The shachihoko is a great stone fish, an idealized porpoise, with its nose in the ground and its tail in the air. - Lafcadio Hearn

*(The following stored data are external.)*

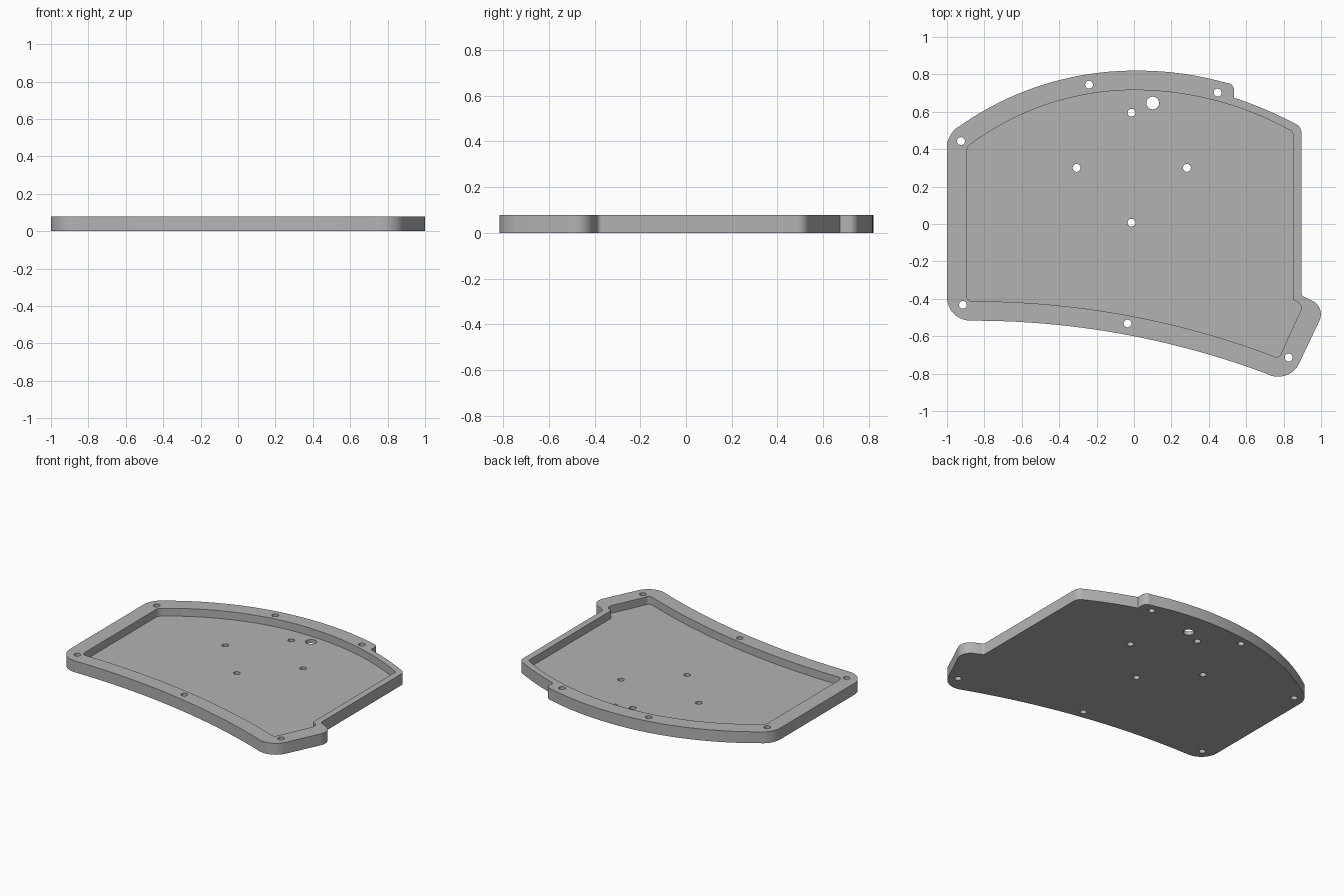
import bpy
import bmesh
import math
from mathutils import Vector

HEIGHT = 0.078
FLOOR = 0.025

cube = bpy.data.objects.get("Cube")
if cube:
    bpy.data.objects.remove(cube, do_unlink=True)

grey = bpy.data.materials.new("satin grey")
grey.use_nodes = True
grey.diffuse_color = (0.45, 0.45, 0.45, 1)
grey.node_tree.nodes["Principled BSDF"].inputs["Base Color"].default_value = grey.diffuse_color


def arc(start, middle, end):
    """Points on the circle that passes through three points."""
    a, b, c = Vector(start), Vector(middle), Vector(end)
    p, q = b - a, c - a
    d = 2 * p.cross(q)
    centre = a + Vector((q.y * p.dot(p) - p.y * q.dot(q),
                         p.x * q.dot(q) - q.x * p.dot(p))) / d
    ray = a - centre
    sweep = math.atan2(ray.cross(c - centre), ray.dot(c - centre))
    steps = 40 if q.length > 0.6 else 10
    points = []
    for i in range(steps + 1):
        t = sweep * i / steps
        points.append(centre + Vector((ray.x * math.cos(t) - ray.y * math.sin(t),
                                       ray.x * math.sin(t) + ray.y * math.cos(t))))
    return points


def outline(arcs):
    """Join arcs with straight lines, skipping shared end points."""
    points = []
    for item in arcs:
        for point in arc(*item):
            if not points or (point - points[-1]).length > 0.001:
                points.append(point)
    if (points[0] - points[-1]).length < 0.001:
        points.pop()
    return points


def prism(name, points, bottom, top):
    """Extrude a closed outline upwards into a solid object."""
    bm = bmesh.new()
    base = bm.faces.new([bm.verts.new((p.x, p.y, bottom)) for p in points])
    grown = bmesh.ops.extrude_face_region(bm, geom=[base], use_keep_orig=True)
    verts = [v for v in grown["geom"] if isinstance(v, bmesh.types.BMVert)]
    bmesh.ops.translate(bm, verts=verts, vec=(0, 0, top - bottom))
    bmesh.ops.recalc_face_normals(bm, faces=bm.faces)
    mesh = bpy.data.meshes.new(name)
    bm.to_mesh(mesh)
    bm.free()
    mesh.materials.append(grey)
    obj = bpy.data.objects.new(name, mesh)
    bpy.context.collection.objects.link(obj)
    return obj


def cut(target, cutter):
    """Subtract the cutter from the target and discard it."""
    cutter.hide_render = True
    modifier = target.modifiers.new("cut", "BOOLEAN")
    modifier.operation = "DIFFERENCE"
    modifier.solver = "EXACT"
    modifier.object = cutter
    bpy.context.view_layer.objects.active = target
    bpy.ops.object.modifier_apply(modifier=modifier.name)
    bpy.data.objects.remove(cutter, do_unlink=True)


# Outer edge, clockwise from the left side
outer = outline([
    ((-1, 0.41), (-0.983, 0.473), (-0.93, 0.525)),
    ((-0.93, 0.525), (-0.5, 0.74), (0, 0.82)),
    ((0, 0.82), (0.25, 0.805), (0.495, 0.754)),
    ((0.495, 0.754), (0.524, 0.742), (0.535, 0.715)),
    ((0.535, 0.675), (0.7, 0.613), (0.86, 0.537)),
    ((0.86, 0.537), (0.886, 0.517), (0.895, 0.485)),
    ((0.895, -0.37), (0.899, -0.381), (0.91, -0.389)),
    ((0.96, -0.414), (0.995, -0.457), (0.99, -0.52)),
    ((0.883, -0.745), (0.81, -0.81), (0.71, -0.801)),
    ((0.71, -0.801), (0, -0.6), (-0.87, -0.517)),
    ((-0.87, -0.517), (-0.962, -0.481), (-1, -0.4)),
])

# Edge of the sunken tray
inner = outline([
    ((-0.895, 0.385), (-0.89, 0.408), (-0.875, 0.425)),
    ((-0.875, 0.425), (-0.46, 0.641), (0, 0.716)),
    ((0, 0.716), (0.43, 0.661), (0.83, 0.503)),
    ((0.83, 0.503), (0.844, 0.493), (0.85, 0.477)),
    ((0.85, -0.395), (0.853, -0.404), (0.86, -0.41)),
    ((0.87, -0.416), (0.892, -0.438), (0.89, -0.465)),
    ((0.787, -0.69), (0.775, -0.708), (0.755, -0.71)),
    ((0.755, -0.71), (0, -0.495), (-0.86, -0.413)),
    ((-0.86, -0.413), (-0.885, -0.405), (-0.895, -0.385)),
])

tray = prism("tray_plate", outer, 0, HEIGHT)
cut(tray, prism("tray_recess", inner, FLOOR, HEIGHT + 0.1))

# Screw holes through the rim and the floor, and one larger cable hole
rim_holes = [(-0.24, 0.745), (0.447, 0.703), (-0.925, 0.443),
             (-0.915, -0.432), (-0.035, -0.532), (0.827, -0.714)]
floor_holes = [(-0.013, 0.595), (-0.307, 0.3), (0.283, 0.3), (-0.013, 0.007)]
holes = [(spot, 0.021) for spot in rim_holes + floor_holes]
holes.append(((0.1, 0.647), 0.034))
for (x, y), radius in holes:
    circle = [Vector((x + radius * math.cos(a), y + radius * math.sin(a)))
              for a in (math.tau * i / 24 for i in range(24))]
    cut(tray, prism("hole_cutter", circle, -0.1, HEIGHT + 0.1))

# Smooth curved walls, sharp rims
bpy.ops.object.select_all(action="DESELECT")
tray.select_set(True)
bpy.context.view_layer.objects.active = tray
bpy.ops.object.shade_smooth_by_angle(angle=math.radians(30))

Shachihoko are often seen atop the tiled ridgepoles of wealthy planters' farmhouses, those of shrines and temples, as well as on the roofs of feudal castles. These stylized half-fish, half-tiger creatures are believed to protect buildings from fire. The use of shachihoko in their dual functions of ornamentation and fire prevention increased during the sixteenth century reign of Daimyo Oda Nobunaga (1534-1582). At present the largest copper plated shachihoko in Japan is that atop Matsue Castle in Shimane Prefecture, shown in the photo immediately above.